by T.A.K. Erzinger
The Chinese poet Li Po (Tang Dynasty) said, “Writing poetry is like being alive twice.” The experience of writing is individual to each poet and yet when one researches and reads about the poets one admires and aspires to, there is often a common thread. Every poet, no matter when they wrote or where they are in the world, draws on the experience they accumulate during the different stages of their life and the environment they find themselves in. And this shapes the way in which a poem is developed and becomes the defining factor in the texture of their work. For me, writing poetry has given me a voice and an opportunity to relive situations that have been beyond my control. The process of writing has helped me finally feel that I have a voice, whether addressing personal issues or subjects close to my heart, such as nature and environmental and social issues. Furthermore, having grown up in a bilingual, bi-cultural family and now living in a third culture, with a third language, writing has helped me express myself in a language that I feel is all my own.
I have been writing since I was in primary school, keeping journals and penning poems. This continued through college and into my adult life, however as things intensified in my life, writing took a backseat. Sadly, almost three years ago I suffered a breakdown and my life as it was came to screeching halt. About six months into the recovery process, I began writing poetry again for the first time in years. It was as if a tap had been stuck and just needed the right adjustment to begin flowing again. Life and the direction it had taken me in had become unhealthy and part of the reason was that I was not being my authentic self, and part of that self was being able to write. At the core of every poem I write sits the question ‘why’ and the attempt to make sense of the world. My poems often develop into place-centred pieces in hopes of capturing a moment that I have experienced.
I try to write with as much emotional freedom as possible, taking in the moment and/or the environment around me. When a poem begins to emerge in my head, I am usually outdoors and walking in the woods. A single word can pop into my mind, perhaps it emerges when an observation is made and then it lingers. Oftentimes, it is followed by a phrase or a string of words, and then I have to stop what I am doing and write the words down in one of my little notepads that I carry in my back pocket, or jot them down in my phone. After I take down these ideas, I begin working and re-working them by hand, in a journal. For me, writing is a very tactile experience. Once I have a skeleton of a poem, I begin typing it into the computer.

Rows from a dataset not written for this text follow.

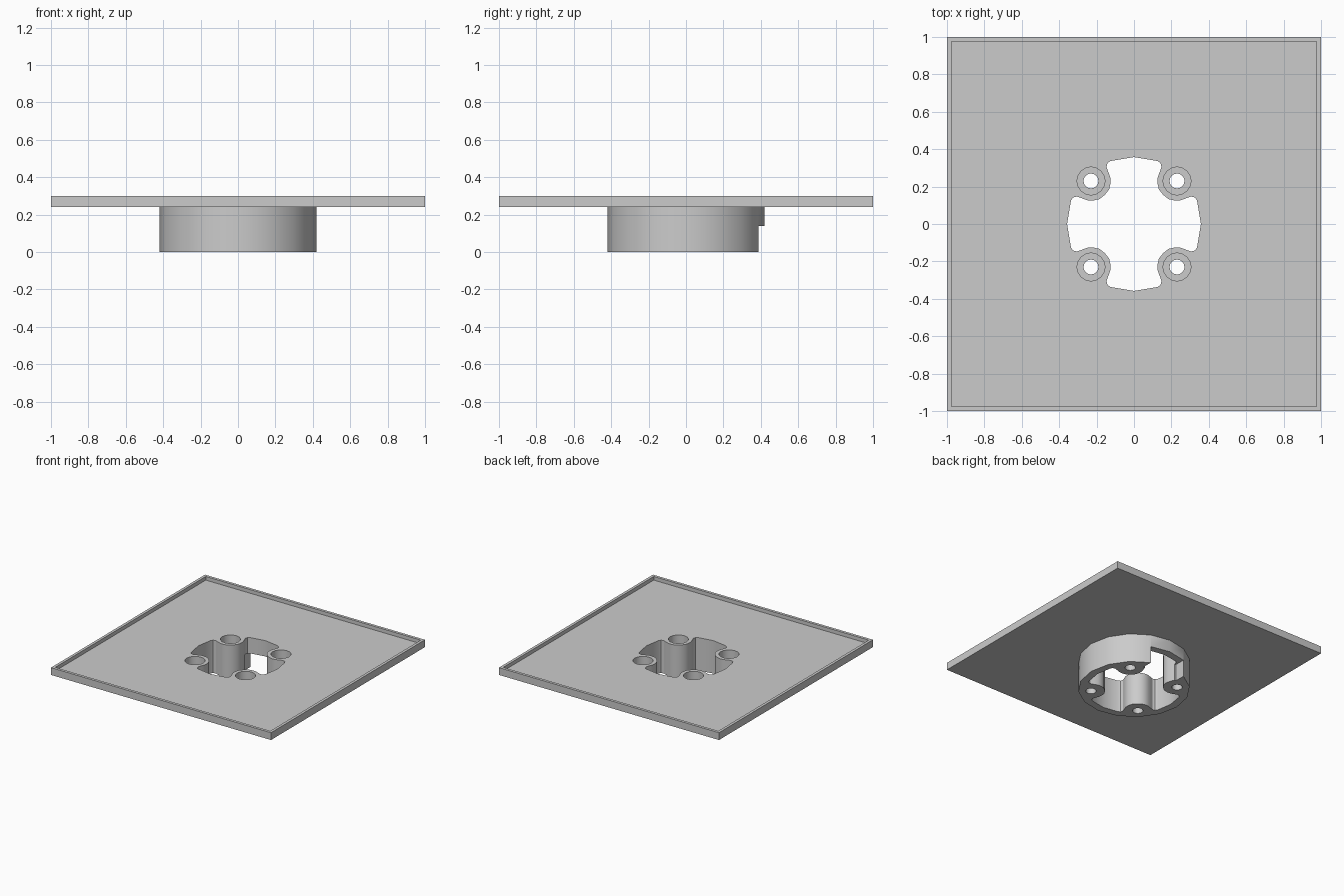
import bpy
import bmesh
from math import cos, sin, tau

cube = bpy.data.objects.get("Cube")
if cube:
    bpy.data.objects.remove(cube, do_unlink=True)

# Single plain grey
grey = bpy.data.materials.new("plain grey")
grey.use_nodes = True
colour = (0.6, 0.6, 0.6, 1)
grey.diffuse_color = colour
grey.node_tree.nodes["Principled BSDF"].inputs["Base Color"].default_value = colour


def prism(name, outline, z0, z1):
    """Extrude a counter-clockwise outline from z0 to z1."""
    bm = bmesh.new()
    face = bm.faces.new([bm.verts.new((x, y, z0)) for x, y in outline])
    top = bmesh.ops.extrude_face_region(bm, geom=[face])["geom"]
    verts = [v for v in top if isinstance(v, bmesh.types.BMVert)]
    bmesh.ops.translate(bm, verts=verts, vec=(0, 0, z1 - z0))
    bmesh.ops.recalc_face_normals(bm, faces=bm.faces)
    mesh = bpy.data.meshes.new(name)
    bm.to_mesh(mesh)
    bm.free()
    mesh.materials.append(grey)
    obj = bpy.data.objects.new(name, mesh)
    bpy.context.collection.objects.link(obj)
    return obj


def box(x0, x1, y0, y1):
    return [(x0, y0), (x1, y0), (x1, y1), (x0, y1)]


def circle(radius, cx=0, cy=0, sides=16):
    return [(cx + radius * cos(tau * i / sides), cy + radius * sin(tau * i / sides))
            for i in range(sides)]


def combine(target, tool, operation):
    """Apply a boolean and discard its tool."""
    tool.hide_render = True
    mod = target.modifiers.new("shape", "BOOLEAN")
    mod.operation, mod.solver, mod.object = operation, "EXACT", tool
    bpy.context.view_layer.objects.active = target
    bpy.ops.object.modifier_apply(modifier=mod.name)
    bpy.data.objects.remove(tool, do_unlink=True)


# Square plate with the round socket below it
plate = prism("mounting_plate", box(-1, 1, -1, 1), 0.24, 0.30)
combine(plate, prism("socket_ring", circle(0.42), 0, 0.25), "UNION")

# Shallow tray leaving a thin raised rim
combine(plate, prism("tray_cutter", box(-0.977, 0.977, -0.977, 0.977), 0.27, 0.4),
        "DIFFERENCE")

# Four-lobed opening: one eighth mirrored on the diagonal, then turned
eighth = [(0.125, 0.337), (0.142, 0.326), (0.147, 0.305), (0.138, 0.28),
          (0.127, 0.25), (0.125, 0.22), (0.133, 0.185)]
quarter = [(0.358, 0)] + [(y, x) for x, y in eighth] + [(0.156, 0.156)] + eighth[::-1]
opening = []
for turn in range(4):
    opening += quarter
    quarter = [(-y, x) for x, y in quarter]
combine(plate, prism("opening_cutter", opening, -0.1, 0.4), "DIFFERENCE")

# Counterbored screw holes
for sx in (-1, 1):
    for sy in (-1, 1):
        x, y = 0.23 * sx, 0.23 * sy
        combine(plate, prism("head_cutter", circle(0.075, x, y), 0.06, 0.4), "DIFFERENCE")
        combine(plate, prism("screw_cutter", circle(0.04, x, y), -0.1, 0.2), "DIFFERENCE")

# Notch through the back of the socket wall
combine(plate, prism("notch_cutter", box(-0.16, 0.16, 0.3, 0.5), -0.1, 0.14), "DIFFERENCE")

bpy.ops.object.select_all(action="DESELECT")
plate.select_set(True)
bpy.context.view_layer.objects.active = plate
bpy.ops.object.shade_smooth_by_angle()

I draw inspiration from many places, however the landscape of the Zürich highlands appears again and again in my poetry. Many times, I find myself mixing the boundaries of self and nature in my work. The more I step out into nature, the more poetry reveals itself. Getting outside is a necessity, like breathing, and essential for me to keep going forward with my writing and to be well-balanced. I do not feel that humanity and nature are separate but intrinsically connected, and this belief is reflected in my poems.
I like to experiment with blurring the lines between nature and oneself. When I step outside, I also feel a sense of urgency with respect to the environment. Through writing I hope to capture people’s hearts and imagination, moving them both emotionally and physically to also step outside. By doing so with a poem, I aim to keep the dialogue going about the importance of the natural world in our day-to-day lives, how it has the power to heal. In some small way, it makes me feel like I am fulfilling my sense of duty to the natural world by raising awareness about environmental issues.
Another way I ‘discover’ my poems is through avid reading. When I come across an article, a documentary or a news story that evokes an emotion, certain words or phrases jump out at me from these reports or stories. I then write them in my journals, creating a collection of snippets. Writing a ‘found’ poem is comparable to up-cycling, taking an already used object and reshaping it for a different use. From there, I take out certain words or phrases and begin playing around with the structure, trying to create the sentiment I wish to convey. After I piece together a collage, it eventually begins to take the shape of a poem. In the end, it holds the essence of the original inspiration, but most of the time is greatly changed to suit the final poem.
Ultimately, each writer has their individual routine that they go through in the creative process, in which their poems or stories arrive. Each writer is trying to make sense of the world, their place in it and how they relate to it. No matter when, where or how a poem or a story is revealed to a writer, it is important to be prepared, to make time and space for it on a regular basis in order to develop the craft and be continually surprised by the direction it takes them in.
You can read three of Tania’s poems here.
T.A.K. Erzinger is an American/Swiss poet and artist with a Latino background. Her poems have been published by The Mojave He[art] Review, The Beautiful Space Journal, The Cirrus Poetry Review, The Curlew, The Rising Phoenix Review and more. Her close relationship with nature and her struggles with PTSD feature prominently in her work. The themes in her poetry touch upon varying degrees of loss, forgiveness and healing, as well as some environmental and social commentary. Her debut poetry collection, Found: Between the Trees, was released in April 2019 by Grey Borders Books and is currently available at www.greyborders.com
She lives in the Zürich highlands with her husband and cats.